◆ Your task ◆
Down to the last line, repeat the entries exactly and drop any image.

◆ Raw data ◆

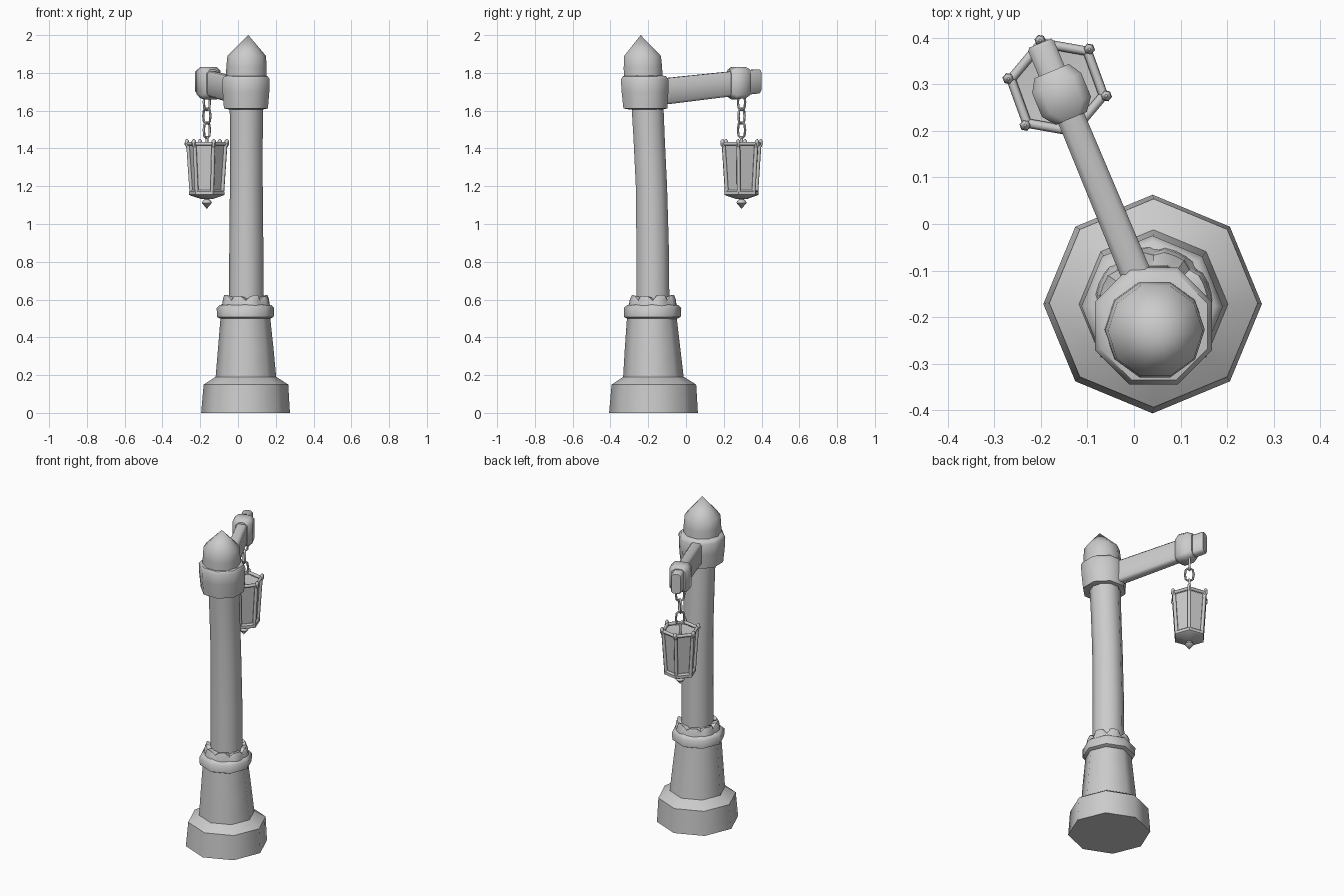
import bpy, bmesh, math, random
from mathutils import Vector

if "Cube" in bpy.data.objects:
    bpy.data.objects.remove(bpy.data.objects["Cube"])

random.seed(4)


def skin(name, rings, angle=35):
    """Closed solid through a list of equal-length point rings."""
    bm = bmesh.new()
    loops = [[bm.verts.new(p) for p in ring] for ring in rings]
    n = len(loops[0])
    for a, b in zip(loops, loops[1:]):
        for i in range(n):
            j = (i + 1) % n
            bm.faces.new((a[i], a[j], b[j], b[i]))
    bm.faces.new(loops[0][::-1])
    bm.faces.new(loops[-1])
    bmesh.ops.remove_doubles(bm, verts=bm.verts, dist=0.0003)
    bmesh.ops.recalc_face_normals(bm, faces=bm.faces)
    mesh = bpy.data.meshes.new(name)
    bm.to_mesh(mesh)
    bm.free()
    ob = bpy.data.objects.new(name, mesh)
    bpy.context.collection.objects.link(ob)
    bpy.ops.object.select_all(action='DESELECT')
    ob.select_set(True)
    bpy.context.view_layer.objects.active = ob
    bpy.ops.object.shade_smooth_by_angle(angle=math.radians(angle))
    return ob


def circle(cx, cy, z, r, n, rot=0.0):
    return [Vector((cx + r * math.cos(rot + math.tau * i / n),
                    cy + r * math.sin(rot + math.tau * i / n), z)) for i in range(n)]


def column(name, sections, n=8, rot=0.0, angle=48):
    """Sections are (z, centre x, centre y, radius)."""
    return skin(name, [circle(x, y, z, r, n, rot) for z, x, y, r in sections], angle)


def bar(name, p, q, r, n=6):
    """Straight round rod between two points."""
    p, q = Vector(p), Vector(q)
    turn = (q - p).to_track_quat('Z', 'Y')
    ring = [turn @ v for v in circle(0, 0, 0, r, n)]
    return skin(name, [[p + v for v in ring], [q + v for v in ring]], 62)


# Stone foot and tapered pedestal
column("foot", [(0, .04, -.172, .235), (.15, .042, -.17, .224),
                (.188, .042, -.172, .165), (.2, .042, -.172, .14)])
column("pedestal", [(.17, .042, -.172, .162), (.34, .041, -.177, .147),
                    (.51, .039, -.181, .131)])
column("pedestal_ring", [(.498, .039, -.179, .13), (.508, .039, -.178, .15),
                         (.555, .039, -.177, .152), (.572, .04, -.176, .135),
                         (.576, .04, -.176, .09)])

# Chipped ring of stones around the shaft foot
rings = [circle(.042, -.176, .56, .128, 32), circle(.042, -.176, .60, .124, 32),
         circle(.042, -.176, .62, .117, 32), circle(.042, -.176, .61, .08, 32)]
for i in range(32):
    drop = .024 if i % 4 == 0 else random.uniform(-.006, .006)
    rings[1][i].z -= drop * .6
    rings[2][i].z -= drop
    if i % 4 == 0:
        for ring in rings[1:3]:
            ring[i].xy = Vector((.042, -.176)).lerp(ring[i].xy, .93)
skin("chipped_ring", rings)

# Slightly bent shaft, collar and pointed cap
column("shaft", [(.55, .044, -.175, .092), (.9, .044, -.177, .09),
                 (1.2, .044, -.183, .087), (1.45, .044, -.195, .087),
                 (1.65, .045, -.205, .089)], 10)
column("collar", [(1.605, .042, -.212, .09), (1.612, .042, -.215, .126),
                  (1.7, .042, -.217, .134), (1.765, .042, -.219, .136),
                  (1.782, .043, -.22, .125), (1.788, .043, -.221, .09)], 8, math.pi / 8)
column("cap", [(1.75, .044, -.226, .108), (1.83, .045, -.228, .107),
               (1.89, .046, -.23, .102), (2.0, .055, -.24, .0001)], 10)

# Bracket arm, running diagonally out from the collar
along = Vector((-.384, .923, 0)).normalized()
across = Vector((along.y, -along.x, 0))
root = Vector((.045, -.205, 0))


def beam(name, sections, chamfer):
    """Sections are (distance from pole, centre z, half width, half height)."""
    rings = []
    for d, z, w, h in sections:
        c = chamfer
        pts = [(w, h - c), (w - c, h), (c - w, h), (-w, h - c),
               (-w, c - h), (c - w, -h), (w - c, -h), (w, c - h)]
        rings.append([root + along * d + across * u + Vector((0, 0, z + v)) for u, v in pts])
    return skin(name, rings, 48)


beam("arm", [(.03, 1.695, .033, .07), (.46, 1.74, .030, .066),
             (.635, 1.755, .030, .064), (.643, 1.756, .026, .060)], .012)
beam("arm_sleeve", [(.468, 1.745, .036, .072), (.495, 1.745, .057, .085),
                    (.55, 1.748, .057, .082), (.578, 1.75, .040, .07)], .02)

# Chain of elongated links
lx, ly = -.165, .294
turn = math.radians(50)
for i, z in enumerate((1.645, 1.572, 1.497)):
    bpy.ops.mesh.primitive_torus_add(
        major_segments=10, minor_segments=6, major_radius=.025, minor_radius=.0065,
        location=(lx, ly, z), rotation=(math.pi / 2, 0, turn + i * math.pi / 2))
    link = bpy.context.object
    link.name = f"chain_link_{i + 1}"
    for v in link.data.vertices:
        v.co.y += math.copysign(.016, v.co.y) if abs(v.co.y) > .001 else 0
    bpy.ops.object.shade_smooth_by_angle(angle=math.radians(60))
bar("lantern_hanger", (lx, ly, 1.36), (lx, ly, 1.465), .008)

# Six-sided lantern body, with a dished top
column("lantern_glass", [(1.16, lx, ly, .078), (1.415, lx, ly, .096),
                         (1.415, lx, ly, .088), (1.39, lx, ly, .0001)], 6, turn, 30)
column("lantern_base", [(1.132, lx, ly, .03), (1.15, lx, ly, .086), (1.155, lx, ly, .095),
                        (1.172, lx, ly, .095), (1.18, lx, ly, .084)], 6, turn, 30)
column("lantern_finial", [(1.08, lx, ly, .0001), (1.112, lx, ly, .027),
                          (1.122, lx, ly, .022), (1.13, lx, ly, .013),
                          (1.15, lx, ly, .018)], 8, 0, 50)

# Corner posts, rim bars and spikes
low = circle(lx, ly, 1.165, .083, 6, turn)
high = circle(lx, ly, 1.425, .101, 6, turn)
for i in range(6):
    bar(f"lantern_post_{i + 1}", low[i], high[i], .0105)
    bar(f"lantern_rim_{i + 1}", high[i], high[(i + 1) % 6], .010)
    x, y, z = high[i]
    ox, oy = (x - lx) * .06, (y - ly) * .06
    column(f"lantern_spike_{i + 1}", [(z - .02, x, y, .009), (z - .005, x + ox, y + oy, .0125),
                                      (z + .016, x + ox, y + oy, .011),
                                      (z + .025, x + ox, y + oy, .003)], 6, turn, 50)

◆ Task solution ◆
import bpy, bmesh, math, random
from mathutils import Vector

if "Cube" in bpy.data.objects:
    bpy.data.objects.remove(bpy.data.objects["Cube"])

random.seed(4)


def skin(name, rings, angle=35):
    """Closed solid through a list of equal-length point rings."""
    bm = bmesh.new()
    loops = [[bm.verts.new(p) for p in ring] for ring in rings]
    n = len(loops[0])
    for a, b in zip(loops, loops[1:]):
        for i in range(n):
            j = (i + 1) % n
            bm.faces.new((a[i], a[j], b[j], b[i]))
    bm.faces.new(loops[0][::-1])
    bm.faces.new(loops[-1])
    bmesh.ops.remove_doubles(bm, verts=bm.verts, dist=0.0003)
    bmesh.ops.recalc_face_normals(bm, faces=bm.faces)
    mesh = bpy.data.meshes.new(name)
    bm.to_mesh(mesh)
    bm.free()
    ob = bpy.data.objects.new(name, mesh)
    bpy.context.collection.objects.link(ob)
    bpy.ops.object.select_all(action='DESELECT')
    ob.select_set(True)
    bpy.context.view_layer.objects.active = ob
    bpy.ops.object.shade_smooth_by_angle(angle=math.radians(angle))
    return ob


def circle(cx, cy, z, r, n, rot=0.0):
    return [Vector((cx + r * math.cos(rot + math.tau * i / n),
                    cy + r * math.sin(rot + math.tau * i / n), z)) for i in range(n)]


def column(name, sections, n=8, rot=0.0, angle=48):
    """Sections are (z, centre x, centre y, radius)."""
    return skin(name, [circle(x, y, z, r, n, rot) for z, x, y, r in sections], angle)


def bar(name, p, q, r, n=6):
    """Straight round rod between two points."""
    p, q = Vector(p), Vector(q)
    turn = (q - p).to_track_quat('Z', 'Y')
    ring = [turn @ v for v in circle(0, 0, 0, r, n)]
    return skin(name, [[p + v for v in ring], [q + v for v in ring]], 62)


# Stone foot and tapered pedestal
column("foot", [(0, .04, -.172, .235), (.15, .042, -.17, .224),
                (.188, .042, -.172, .165), (.2, .042, -.172, .14)])
column("pedestal", [(.17, .042, -.172, .162), (.34, .041, -.177, .147),
                    (.51, .039, -.181, .131)])
column("pedestal_ring", [(.498, .039, -.179, .13), (.508, .039, -.178, .15),
                         (.555, .039, -.177, .152), (.572, .04, -.176, .135),
                         (.576, .04, -.176, .09)])

# Chipped ring of stones around the shaft foot
rings = [circle(.042, -.176, .56, .128, 32), circle(.042, -.176, .60, .124, 32),
         circle(.042, -.176, .62, .117, 32), circle(.042, -.176, .61, .08, 32)]
for i in range(32):
    drop = .024 if i % 4 == 0 else random.uniform(-.006, .006)
    rings[1][i].z -= drop * .6
    rings[2][i].z -= drop
    if i % 4 == 0:
        for ring in rings[1:3]:
            ring[i].xy = Vector((.042, -.176)).lerp(ring[i].xy, .93)
skin("chipped_ring", rings)

# Slightly bent shaft, collar and pointed cap
column("shaft", [(.55, .044, -.175, .092), (.9, .044, -.177, .09),
                 (1.2, .044, -.183, .087), (1.45, .044, -.195, .087),
                 (1.65, .045, -.205, .089)], 10)
column("collar", [(1.605, .042, -.212, .09), (1.612, .042, -.215, .126),
                  (1.7, .042, -.217, .134), (1.765, .042, -.219, .136),
                  (1.782, .043, -.22, .125), (1.788, .043, -.221, .09)], 8, math.pi / 8)
column("cap", [(1.75, .044, -.226, .108), (1.83, .045, -.228, .107),
               (1.89, .046, -.23, .102), (2.0, .055, -.24, .0001)], 10)

# Bracket arm, running diagonally out from the collar
along = Vector((-.384, .923, 0)).normalized()
across = Vector((along.y, -along.x, 0))
root = Vector((.045, -.205, 0))


def beam(name, sections, chamfer):
    """Sections are (distance from pole, centre z, half width, half height)."""
    rings = []
    for d, z, w, h in sections:
        c = chamfer
        pts = [(w, h - c), (w - c, h), (c - w, h), (-w, h - c),
               (-w, c - h), (c - w, -h), (w - c, -h), (w, c - h)]
        rings.append([root + along * d + across * u + Vector((0, 0, z + v)) for u, v in pts])
    return skin(name, rings, 48)


beam("arm", [(.03, 1.695, .033, .07), (.46, 1.74, .030, .066),
             (.635, 1.755, .030, .064), (.643, 1.756, .026, .060)], .012)
beam("arm_sleeve", [(.468, 1.745, .036, .072), (.495, 1.745, .057, .085),
                    (.55, 1.748, .057, .082), (.578, 1.75, .040, .07)], .02)

# Chain of elongated links
lx, ly = -.165, .294
turn = math.radians(50)
for i, z in enumerate((1.645, 1.572, 1.497)):
    bpy.ops.mesh.primitive_torus_add(
        major_segments=10, minor_segments=6, major_radius=.025, minor_radius=.0065,
        location=(lx, ly, z), rotation=(math.pi / 2, 0, turn + i * math.pi / 2))
    link = bpy.context.object
    link.name = f"chain_link_{i + 1}"
    for v in link.data.vertices:
        v.co.y += math.copysign(.016, v.co.y) if abs(v.co.y) > .001 else 0
    bpy.ops.object.shade_smooth_by_angle(angle=math.radians(60))
bar("lantern_hanger", (lx, ly, 1.36), (lx, ly, 1.465), .008)

# Six-sided lantern body, with a dished top
column("lantern_glass", [(1.16, lx, ly, .078), (1.415, lx, ly, .096),
                         (1.415, lx, ly, .088), (1.39, lx, ly, .0001)], 6, turn, 30)
column("lantern_base", [(1.132, lx, ly, .03), (1.15, lx, ly, .086), (1.155, lx, ly, .095),
                        (1.172, lx, ly, .095), (1.18, lx, ly, .084)], 6, turn, 30)
column("lantern_finial", [(1.08, lx, ly, .0001), (1.112, lx, ly, .027),
                          (1.122, lx, ly, .022), (1.13, lx, ly, .013),
                          (1.15, lx, ly, .018)], 8, 0, 50)

# Corner posts, rim bars and spikes
low = circle(lx, ly, 1.165, .083, 6, turn)
high = circle(lx, ly, 1.425, .101, 6, turn)
for i in range(6):
    bar(f"lantern_post_{i + 1}", low[i], high[i], .0105)
    bar(f"lantern_rim_{i + 1}", high[i], high[(i + 1) % 6], .010)
    x, y, z = high[i]
    ox, oy = (x - lx) * .06, (y - ly) * .06
    column(f"lantern_spike_{i + 1}", [(z - .02, x, y, .009), (z - .005, x + ox, y + oy, .0125),
                                      (z + .016, x + ox, y + oy, .011),
                                      (z + .025, x + ox, y + oy, .003)], 6, turn, 50)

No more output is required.